Arundhati Roy’s first book “The God of Small Things” was published twenty years ago and won the Booker – one of a handful of debut books that have earned that honor. Since then she has been very active and productive with non-fiction titles. Her politics and her books have been in the limelight and I must confess that I have not read any of them. And while I enjoyed “The God of small things”, I read it soon after it was published and only recall the broad outlines. ‘The Ministry of Utmost Happiness’ is her second novel – and it is difficult to place it. It is not quiet fiction, more like fact-ion, with the thin plot veering around every major political events of the last 3-4 decades – from the Sikh riots, through the Gujarat riots, Babri Masjid, Kashmir- and politician be it Anna Hazare and Kejriwal and Narendra Modi ……… and we see them all from the Arundhati Roy view of the world. The last of these, Kashmir, gets the most prominence, as it (along with the Maoists) has probably been her major pre-occupation these last few years. Of course, there are parallel stories of which the two major ones are that of the hijra, Anjum and of the non-conforming Tillomina, who is an almost autobiographical character. There is a lack of love in Anjum’s life, and finally it is all heaped on an abandoned baby that she adopts. Following the many turmoils , including a year spent in Gujarat during and after the riots of 2002, she takes up residence in a graveyard near her old home. Tillo, on the other hand has three men who are in love with her, but circumstances leads her to the same graveyard.
It is a frustrating book – when you think ‘enough is enough’, let me give it up, there is a flash of brilliance and you wan to read on. I could not get engaged enough with the characters to want to know what happens to them – but the prose itself becomes engaging enough to go on to the end. Overall, a mixed reaction…….. [Book 2]

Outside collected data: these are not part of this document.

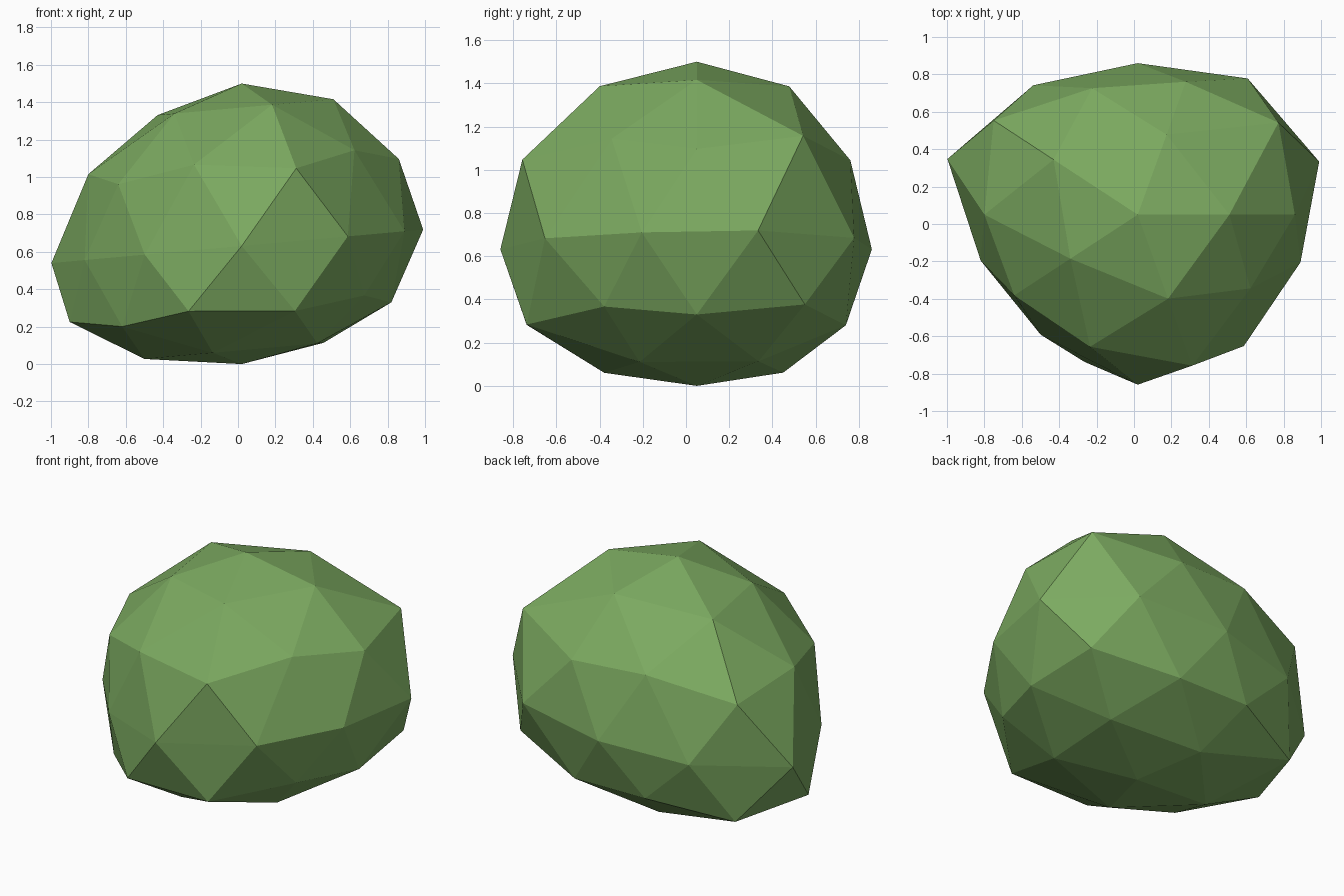
import bpy
import bmesh
from math import atan2, cos, sin, degrees, radians, hypot

cube = bpy.data.objects.get("Cube")
if cube:
    bpy.data.objects.remove(cube, do_unlink=True)

# Horizontal radius of each ring of points, counter-clockwise from +x
RINGS = {
    "crown": (.49, .50, .556, .445, .525),
    "upper_edge": (.93, .79, .82, .825, .745),
    "upper_corner": (.84, .83, .952, .816, .943),
    "waist": (1.02, 1, .90, .95, 1.07, .883, .882, 1.01, .965, .915),
    "lower_corner": (.945, .806, .92, .92, .81),
    "lower_edge": (.80, .806, .92, .79, .92),
    "base": (.54, .467, .52, .50, .50),
}
# Height that separates each ring from the one below it on the unit sphere
FLOORS = {
    "crown": .7, "upper_edge": .49, "upper_corner": .2, "waist": -.2,
    "lower_corner": -.49, "lower_edge": -.7, "base": -.95,
}


def ring_radius(co):
    """Look up the bulge of the foliage for a point of the unit sphere."""
    if hypot(co.x, co.y) < .01:
        return 0
    ring = next(name for name, floor in FLOORS.items() if co.z > floor)
    radii = RINGS[ring]
    step = 360 / len(radii)
    angle = degrees(atan2(co.y, co.x)) % 360
    return radii[int(((angle + 1) % 360) // step)]


def shaped_height(z):
    """Tall dome above the waist, flattened bowl below it."""
    return .87 * z if z > 0 else .8 * z + .17 * z * z


# Leafy clump: a faceted ball with uneven bulges, leaning up towards +x
bm = bmesh.new()
bmesh.ops.create_icosphere(bm, subdivisions=2, radius=1)
for v in bm.verts:
    r, a = ring_radius(v.co), atan2(v.co.y, v.co.x)
    x = .02 + r * cos(a)
    y = .05 + .9 * r * sin(a)
    v.co = (x, y, .63 + shaped_height(v.co.z) + (.09 * x if r else 0))
bmesh.ops.recalc_face_normals(bm, faces=bm.faces)

mesh = bpy.data.meshes.new("leafy_clump")
bm.to_mesh(mesh)
bm.free()
clump = bpy.data.objects.new("leafy_clump", mesh)
bpy.context.collection.objects.link(clump)

# Single leaf green
green = bpy.data.materials.new("leaf_green")
green.use_nodes = True
colour = (.2, .4, .117, 1)
green.diffuse_color = colour
green.node_tree.nodes["Principled BSDF"].inputs["Base Color"].default_value = colour
mesh.materials.append(green)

Zadie Smith is a more regular writer than Roy, this is her 5th book. She is an author whose books I have enjoyed, having read all her 4 previous books, although not with equal interest. This is her 2nd Booker nomination, the earlier one was for “On beauty”. The story is of a friendship, between the protagonist (whose name we never learn) and Tracey from their pre-teen years through the early decades of their life. There is much in the relationship that reminded me of Elena Ferrante’s Neapolitan novels – the girls grow up in a disadvantaged council housing, go to local schools. The more academic protagonist, who sees herself as somehow the lesser of the two admires and in part envies her friend, who she sees as the more talented and self assured. But life has its own games – while the protagonist achieves some level of success – she becomes personal assistant to a Rihanna style pop dive – Tracey’s dance career does not go far, she has 3 children without a father in sight, lives on dole. But as to who is the happier, now that is a question that Smith has us thinking about. What is happiness? she seems to be asking. She also delves deftly into the complex issues of the immigrant guilt, the link to the mother land, color etc…. On the whole its is a great book with few characters that are well etched, a well scripted story, and of course great writing. However, I felt that it was maybe 50-80 pages too long! [Book 3]
Another author I have enjoyed, is Kamila Shamsie, having read three of her earlier books. But this is her best, short absorbing, intense with living, breathing characters and situations that could happen every day in this crazy world we are living in. Shamsie is of Pakistani origin and lives in London, thereby familiar with the intrusions that the current ISIS/Islamophobic world has made on the every day lives of Muslims – even the most ordinary citizens. And the protagonists in this book, are not ordinary Muslim Brits of Pakistan origin – there are the 3 siblings who live in the shadow of the terrorist father who was tortured and died in the Bagram Air Base in Afghanistan and the handsome young son of the Pakistan origin, British Home Secretary. The plot is a modern, albeit modified re-telling of Sophocles “Antigone” and poses moral questions of the ‘natural law’ versus ‘man-made law’> It leads to a climax that is unexpected and affects the lives of all concerned. In spite of that, no other ending would have been appropriate – and left me feeling – ‘Wow, this is a GOOD book’! [Book 4]